As Australians, we are extremely lucky with our quality of education. Everyone who works hard is able to attend university thanks to student loans like HECS and ABSTUDY. It’s important not to forget that this is a loan and not a gift though, meaning, at some stage students will need to pay this back. Anybody who has been, or is currently attending university knows the constant worry of student debt, especially with the continual change in laws. To help you out, here is a quick break down of the law of student loans.
Why are there now changes in student debts?
Well, the Mid Year Economic and Fiscal Outlook (MYEFO) made some adjustments to the higher education sector and that’s what has brought about all the recent changes in regards to student debt. The MYEFO is a budget that outlines the government’s spending priorities, so essentially the government is hoping to retrieve the money given to students, faster.
What actually are the changes?
Before the reforms, if you were earning less than $55,874 you didn’t have to start paying back your student loan. With the new changes this threshold has been lowered to $45,000. At the moment, many graduates are struggling to find work (and when they do the salaries are relatively low) meaning, less and less people were paying off their student debt.
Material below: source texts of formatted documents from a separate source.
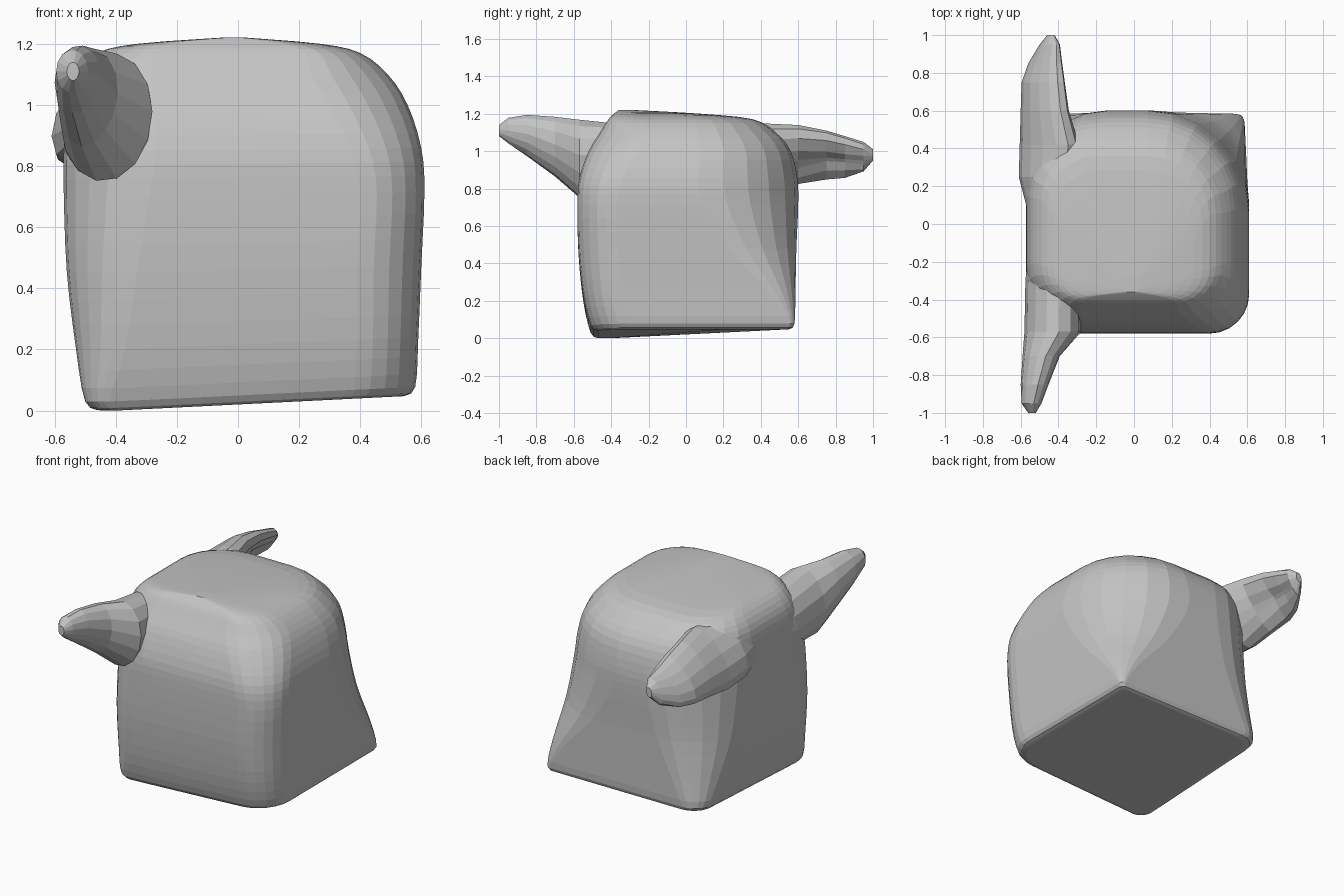
import bpy, bmesh, math

if "Cube" in bpy.data.objects:
    bpy.data.objects.remove(bpy.data.objects["Cube"])

grey = bpy.data.materials.new("plain grey")
grey.diffuse_color = (0.55, 0.55, 0.55, 1)
grey.use_nodes = True
grey.node_tree.nodes["Principled BSDF"].inputs["Base Color"].default_value = grey.diffuse_color


def catmull(rows, steps):
    """Smoothly interpolate a list of parameter rows."""
    out = []
    for i in range(len(rows) - 1):
        a, b, c, d = (rows[max(0, min(len(rows) - 1, i + k))] for k in (-1, 0, 1, 2))
        for s in range(steps):
            t = s / steps
            out.append([0.5 * (2 * q + (r - p) * t + (2 * p - 5 * q + 4 * r - w) * t * t
                        + (3 * q - p - 3 * r + w) * t ** 3) for p, q, r, w in zip(a, b, c, d)])
    return out + [list(rows[-1])]


def loft(name, loops):
    """Skin closed loops and cap both ends."""
    bm = bmesh.new()
    rings = [[bm.verts.new(p) for p in loop] for loop in loops]
    n = len(rings[0])
    for a, b in zip(rings, rings[1:]):
        for i in range(n):
            j = (i + 1) % n
            bm.faces.new((a[i], a[j], b[j], b[i]))
    bm.faces.new(rings[0][::-1])
    bm.faces.new(rings[-1])
    bmesh.ops.recalc_face_normals(bm, faces=bm.faces)
    me = bpy.data.meshes.new(name)
    bm.to_mesh(me)
    bm.free()
    me.materials.append(grey)
    ob = bpy.data.objects.new(name, me)
    bpy.context.collection.objects.link(ob)
    return ob


def rounded_section(z, x0, x1, y0, y1, radii, arc=7, side=8):
    """Horizontal rectangle with a separate radius on each corner."""
    corners = [(x0, y0, 1, 1), (x1, y0, -1, 1), (x1, y1, -1, -1), (x0, y1, 1, -1)]
    arcs = []
    for k, ((cx, cy, sx, sy), r) in enumerate(zip(corners, radii)):
        pts = []
        for i in range(arc):
            a = math.pi + (k + i / (arc - 1)) * math.pi / 2
            pts.append((cx + sx * r + r * math.cos(a), cy + sy * r + r * math.sin(a)))
        arcs.append(pts)
    loop = []
    for k in range(4):
        loop += arcs[k]
        p, q = arcs[k][-1], arcs[(k + 1) % 4][0]
        loop += [(p[0] + (q[0] - p[0]) * i / side, p[1] + (q[1] - p[1]) * i / side)
                 for i in range(1, side)]
    # the base is slightly tilted
    fade = max(0, 1 - z / 1.0)
    return [(x, y, z + 0.05 * fade * max(0, max(x, y) + 0.4)) for x, y in loop]


# body: soft block, square at the foot and rounder towards the top
levels = [  # z, x0, x1, y0, y1, radii of front-left, front-right, back-right, back-left
    (0.00, -.45, .54, -.47, .55, .08, .18, .05, .14),
    (0.03, -.50, .58, -.51, .58, .08, .20, .03, .12),
    (0.20, -.53, .59, -.55, .585, .16, .20, .14, .22),
    (0.45, -.56, .60, -.575, .59, .23, .21, .36, .35),
    (0.70, -.57, .61, -.58, .60, .28, .21, .51, .42),
    (0.85, -.57, .60, -.57, .595, .30, .23, .53, .43),
    (1.00, -.565, .555, -.52, .56, .29, .26, .48, .41),
    (1.10, -.535, .49, -.46, .48, .25, .25, .42, .34),
    (1.17, -.46, .40, -.415, .36, .19, .18, .32, .26),
    (1.20, -.33, .27, -.385, .08, .10, .12, .20, .18),
    (1.22, -.06, .03, -.36, -.28, .03, .03, .03, .03),
]
loft("body", [rounded_section(*r[:5], r[5:]) for r in catmull(levels, 3)])


def ear(name, rows, sides=14):
    """Leaning oval sections along y, hollowed on the inner lower side."""
    loops = []
    for y, x0, x1, z0, z1, lean, hollow in rows:
        phi = math.radians(lean)
        loop = []
        for i in range(sides):
            a = 2 * math.pi * i / sides
            inner = max(0, math.cos(a - phi / 2 + math.pi / 2))
            f = 1 - hollow * inner ** 3
            loop.append(((x0 + x1) / 2 + (x1 - x0) / 2 * f * math.cos(a), y,
                         (z0 + z1) / 2 + (z1 - z0) / 2 * f * math.cos(a - phi)))
        loops.append(loop)
    return loft(name, loops)


# ears: y, x0, x1, z0, z1, lean angle, hollow
ear("front_ear", [
    (-.05, -.55, -.38, .85, 1.08, 80, 0),
    (-.30, -.575, -.28, .76, 1.14, 80, 0),
    (-.57, -.58, -.28, .75, 1.17, 85, 0),
    (-.70, -.59, -.39, .86, 1.185, 85, .1),
    (-.85, -.60, -.45, .97, 1.195, 85, .1),
    (-.95, -.595, -.49, 1.04, 1.18, 90, 0),
    (-1.0, -.56, -.52, 1.08, 1.14, 90, 0),
])
ear("back_ear", [
    (.02, -.55, -.38, .85, 1.10, 70, 0),
    (.25, -.61, -.30, .80, 1.14, 65, 0),
    (.42, -.605, -.29, .79, 1.15, 60, 0),
    (.60, -.60, -.34, .82, 1.14, 55, .4),
    (.75, -.595, -.36, .84, 1.11, 50, .7),
    (.85, -.56, -.375, .85, 1.08, 50, .7),
    (.95, -.50, -.39, .89, 1.05, 60, .3),
    (1.0, -.46, -.42, .95, 1.01, 80, 0),
])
To counteract this, the new threshold will mean its more attainable for graduates to begin paying off their loans.
How much will I have to pay?
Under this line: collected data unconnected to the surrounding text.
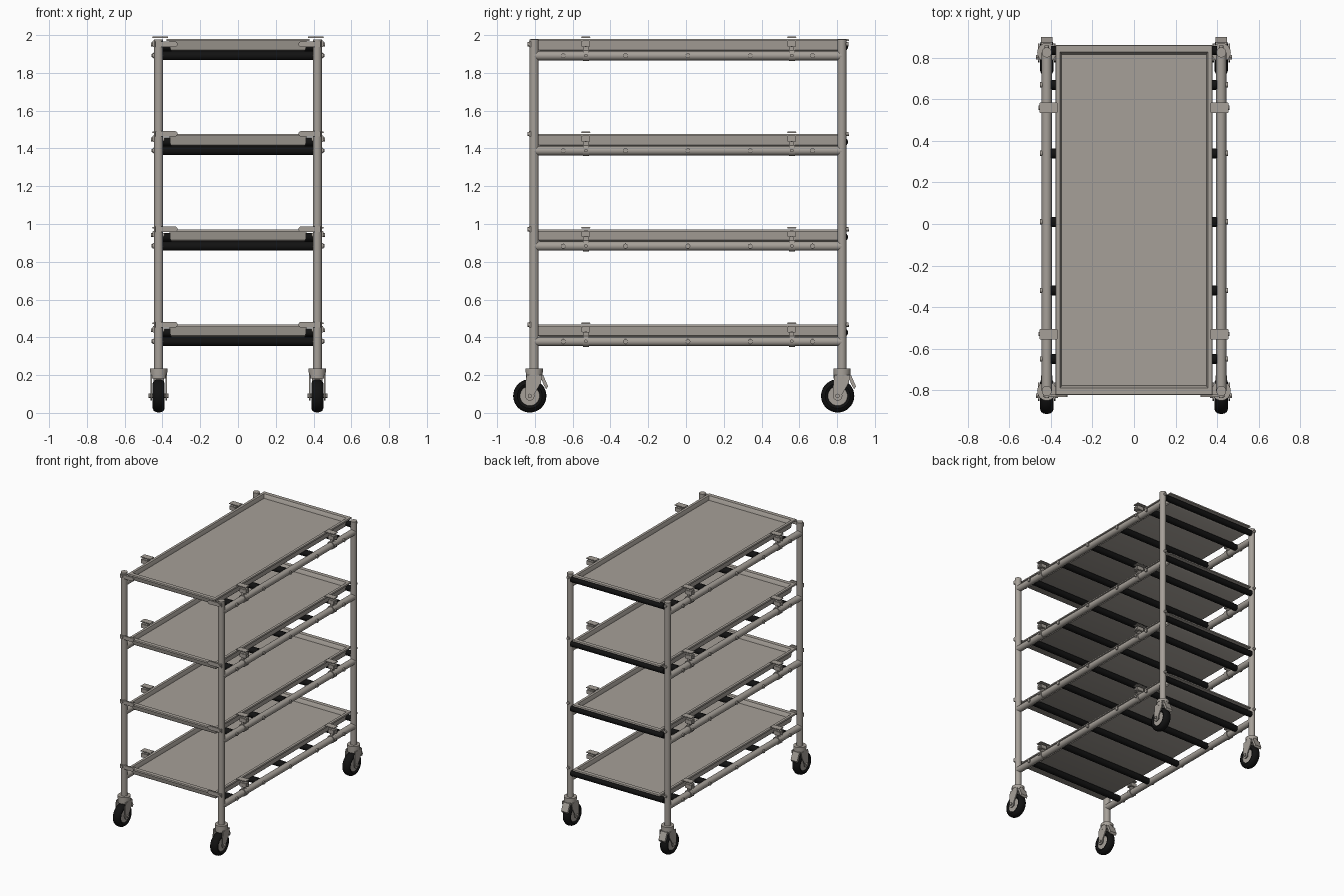
import bpy, bmesh, math
from mathutils import Vector

cube = bpy.data.objects.get("Cube")
if cube:
    bpy.data.objects.remove(cube, do_unlink=True)


def material(name, rgb):
    m = bpy.data.materials.new(name)
    m.use_nodes = True
    m.diffuse_color = (*rgb, 1)
    m.node_tree.nodes["Principled BSDF"].inputs["Base Color"].default_value = (*rgb, 1)
    return m


STEEL = material("warm grey steel", (0.38, 0.35, 0.315))
BLACK = material("black rubber", (0.006, 0.006, 0.006))


def finish(name, bm, mat, smooth=True):
    bmesh.ops.recalc_face_normals(bm, faces=bm.faces)
    me = bpy.data.meshes.new(name)
    bm.to_mesh(me)
    bm.free()
    me.materials.append(mat)
    ob = bpy.data.objects.new(name, me)
    bpy.context.collection.objects.link(ob)
    if smooth:
        bpy.ops.object.select_all(action='DESELECT')
        ob.select_set(True)
        bpy.context.view_layer.objects.active = ob
        bpy.ops.object.shade_smooth_by_angle(angle=math.radians(35))
    return ob


def rod(name, a, b, r, mat=STEEL, sides=24):
    """Cylinder between two points."""
    a, b = Vector(a), Vector(b)
    bm = bmesh.new()
    bmesh.ops.create_cone(bm, cap_ends=True, segments=sides, radius1=r, radius2=r,
                          depth=(b - a).length)
    turn = (b - a).to_track_quat('Z', 'Y').to_matrix()
    bmesh.ops.rotate(bm, verts=bm.verts, matrix=turn)
    bmesh.ops.translate(bm, verts=bm.verts, vec=(a + b) / 2)
    return finish(name, bm, mat)


def box(name, centre, size, mat=STEEL, bevel=0.003):
    bm = bmesh.new()
    bmesh.ops.create_cube(bm, size=1)
    bmesh.ops.scale(bm, verts=bm.verts, vec=size)
    bmesh.ops.translate(bm, verts=bm.verts, vec=centre)
    bmesh.ops.bevel(bm, geom=bm.edges[:], offset=bevel, segments=2, affect='EDGES')
    return finish(name, bm, mat)


def plate(name, points, vec, mat=STEEL):
    """Flat outline extruded along a vector."""
    bm = bmesh.new()
    face = bm.faces.new([bm.verts.new(p) for p in points])
    out = bmesh.ops.extrude_face_region(bm, geom=[face])
    bmesh.ops.translate(bm, vec=vec, verts=[v for v in out["geom"]
                                           if isinstance(v, bmesh.types.BMVert)])
    return finish(name, bm, mat)


def tray(name, top):
    """Pan lofted through rectangles of (side inset, end inset, depth)."""
    rings = [(0.030, 0.045, 0.030), (0.024, 0.036, 0.004), (0.022, 0.033, 0),
             (0.002, 0.002, 0), (0, 0, 0.003), (0, 0, 0.011), (0.016, 0.03, 0.012),
             (0.020, 0.04, 0.058), (0.028, 0.05, 0.065)]
    bm = bmesh.new()
    loops = []
    for ix, iy, d in rings:
        x, y = 0.378 - ix, 0.8425 - iy
        loops.append([bm.verts.new((sx * x, 0.0195 + sy * y, top - d))
                      for sx, sy in ((-1, -1), (1, -1), (1, 1), (-1, 1))])
    for lo, hi in zip(loops, loops[1:]):
        for i in range(4):
            j = (i + 1) % 4
            bm.faces.new((lo[i], lo[j], hi[j], hi[i]))
    bm.faces.new(loops[0])
    bm.faces.new(loops[-1])
    return finish(name, bm, STEEL)


def lathe_x(name, profile, centre, mat, steps=36):
    """Revolve (x, radius) points about the x axis."""
    bm = bmesh.new()
    verts = [bm.verts.new((x, 0, r)) for x, r in profile]
    edges = [bm.edges.new(p) for p in zip(verts, verts[1:])]
    bmesh.ops.spin(bm, geom=verts + edges, cent=(0, 0, 0), axis=(1, 0, 0),
                   angle=math.tau, steps=steps, use_merge=True)
    bmesh.ops.remove_doubles(bm, verts=bm.verts, dist=0.0001)
    bmesh.ops.translate(bm, verts=bm.verts, vec=centre)
    return finish(name, bm, mat)


def caster(x, y):
    yc, zc = y - 0.023, 0.09
    tyre = [(-0.016, 0.045), (-0.028, 0.055), (-0.032, 0.066), (-0.026, 0.079),
            (-0.014, 0.086), (0, 0.088), (0.014, 0.086), (0.026, 0.079),
            (0.032, 0.066), (0.028, 0.055), (0.016, 0.045)]
    lathe_x("caster_tyre", tyre, (x, yc, zc), BLACK)
    rod("caster_hub", (x - 0.024, yc, zc), (x + 0.024, yc, zc), 0.056)
    rod("caster_axle", (x - 0.053, yc, zc), (x + 0.053, yc, zc), 0.012, sides=6)
    rod("caster_swivel", (x, y, 0.183), (x, y, 0.213), 0.044)
    rod("caster_collar", (x, y, 0.213), (x, y, 0.236), 0.046)
    # fork legs and brake pedal
    for s in (-1, 1):
        outline = [(y - 0.04, 0.2), (y + 0.042, 0.2), (y + 0.036, 0.16)]
        outline += [(yc + 0.025 * math.cos(t), zc + 0.025 * math.sin(t))
                    for t in [math.radians(20 - k * 22) for k in range(10)]]
        outline.append((y - 0.046, 0.16))
        plate("caster_fork_leg", [(x + s * 0.036, a, b) for a, b in outline],
              (s * 0.007, 0, 0))
    pedal = [(y + 0.03, 0.2), (y + 0.048, 0.2), (y + 0.074, 0.14),
             (y + 0.064, 0.125), (y + 0.05, 0.15)]
    plate("caster_brake_pedal", [(x - 0.028, a, b) for a, b in pedal], (0.056, 0, 0))


def clamp(side, y, top):
    """Toggle clamp that grips the side rail and holds the tray edge."""
    x = side * 0.42
    rod("clamp_band", (x, y - 0.016, top - 0.088), (x, y + 0.016, top - 0.088), 0.03)
    box("clamp_stem", (x, y, top - 0.045), (0.022, 0.026, 0.075))
    box("clamp_body", (x + side * 0.005, y, top - 0.025), (0.055, 0.044, 0.034))
    box("clamp_top_plate", (side * 0.412, y, top + 0.008), (0.085, 0.05, 0.007), bevel=0.002)
    rod("clamp_pin", (x - side * 0.03, y, top - 0.03), (x + side * 0.04, y, top - 0.03), 0.01)
    rod("clamp_screw", (x, y, top - 0.088), (x + side * 0.038, y, top - 0.088), 0.009)


POST_X, FRONT_Y, BACK_Y = 0.42, -0.804, 0.826
LEVELS = (1.98, 1.477, 0.972, 0.467)
BAR_YS = [-0.65 + 0.33 * i for i in range(5)]

# Posts and casters
for s in (-1, 1):
    for y in (FRONT_Y, BACK_Y):
        rod("corner_post", (s * POST_X, y, 0.23), (s * POST_X, y, 1.978), 0.024)
        caster(s * POST_X, y)

# Shelf levels
for n, top in enumerate(LEVELS):
    tray("shelf_tray", top)
    rail_z = top - 0.089
    for y in BAR_YS:
        rod("cross_bar", (-0.4, y, rail_z), (0.4, y, rail_z), 0.024, BLACK)
    rod("back_bar", (-0.4, 0.836, top - 0.042), (0.4, 0.836, top - 0.042), 0.022, BLACK)
    for s in (-1, 1):
        x = s * POST_X
        rod("side_rail", (x, FRONT_Y, rail_z), (x, BACK_Y, rail_z), 0.0245)
        for y in BAR_YS:
            rod("rail_bolt", (x, y, rail_z), (x + s * 0.032, y, rail_z), 0.013, sides=12)
        for y in (-0.53, 0.56):
            clamp(s, y, top)
        # Front corner bracket with rounded tip
        zb = top - 0.028 if n == 0 else top
        tip = [math.radians(90 - 22.5 * k) for k in range(9)]
        outline = [(x + s * 0.018, zb - 0.014), (x + s * 0.018, zb + 0.014)]
        outline += [(s * (0.335 - 0.015 * math.cos(t)), zb + 0.015 * math.sin(t)) for t in tip]
        plate("front_bracket", [(a, -0.832, b) for a, b in outline], (0, 0.012, 0))
        rod("front_bolt", (x, FRONT_Y, zb), (x, FRONT_Y - 0.034, zb), 0.011, sides=12)
        rod("back_bolt", (x, BACK_Y, zb), (x, BACK_Y + 0.034, zb), 0.011, sides=12)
As before, how much you pay back will still depend on how much you earn. If you’re earning the minimum of $45,000 you will only be paying back 1% of the loan each year. This amount goes up as you earn more. However, the maximum you will have to pay off is 10% per year and that’s only when you are making $131,000 or more.
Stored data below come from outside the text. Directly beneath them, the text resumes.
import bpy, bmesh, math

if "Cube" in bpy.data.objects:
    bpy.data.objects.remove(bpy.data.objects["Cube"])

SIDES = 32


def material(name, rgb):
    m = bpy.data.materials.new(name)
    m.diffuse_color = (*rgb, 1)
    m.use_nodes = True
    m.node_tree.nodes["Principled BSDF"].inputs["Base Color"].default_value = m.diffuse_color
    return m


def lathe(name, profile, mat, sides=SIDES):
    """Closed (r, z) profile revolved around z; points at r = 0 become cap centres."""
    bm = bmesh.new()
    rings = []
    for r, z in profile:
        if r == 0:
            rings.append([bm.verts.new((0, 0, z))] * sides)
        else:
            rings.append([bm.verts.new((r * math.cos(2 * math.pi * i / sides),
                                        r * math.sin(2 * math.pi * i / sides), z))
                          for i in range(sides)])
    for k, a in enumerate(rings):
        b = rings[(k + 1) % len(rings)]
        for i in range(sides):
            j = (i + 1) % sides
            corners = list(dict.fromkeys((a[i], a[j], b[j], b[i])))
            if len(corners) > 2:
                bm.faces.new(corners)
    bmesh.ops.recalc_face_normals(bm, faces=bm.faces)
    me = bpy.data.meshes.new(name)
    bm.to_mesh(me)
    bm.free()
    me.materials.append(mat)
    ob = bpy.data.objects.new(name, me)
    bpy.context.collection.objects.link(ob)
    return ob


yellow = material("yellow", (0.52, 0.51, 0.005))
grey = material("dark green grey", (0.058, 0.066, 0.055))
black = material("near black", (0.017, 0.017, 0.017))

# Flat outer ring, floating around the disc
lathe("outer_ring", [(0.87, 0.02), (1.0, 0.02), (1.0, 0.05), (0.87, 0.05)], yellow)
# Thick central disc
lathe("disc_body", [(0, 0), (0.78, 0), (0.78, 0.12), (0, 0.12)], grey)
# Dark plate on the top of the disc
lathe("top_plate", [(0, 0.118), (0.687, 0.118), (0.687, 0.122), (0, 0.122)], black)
The bottom line is, there are changes, and there will always be changes when it comes to government funding. As much as it sucks for students that the repayment threshold has been lowered, the repayments won’t actually make that much difference to your salary or your daily life. But, on the bright side, it also means your loan will be paid off sooner, and you will be free from your student debt sooner! These changes in the law are no reason to panic or to change your mind about going to university. It’s important not to forget how lucky we are to have government funding for our education at all!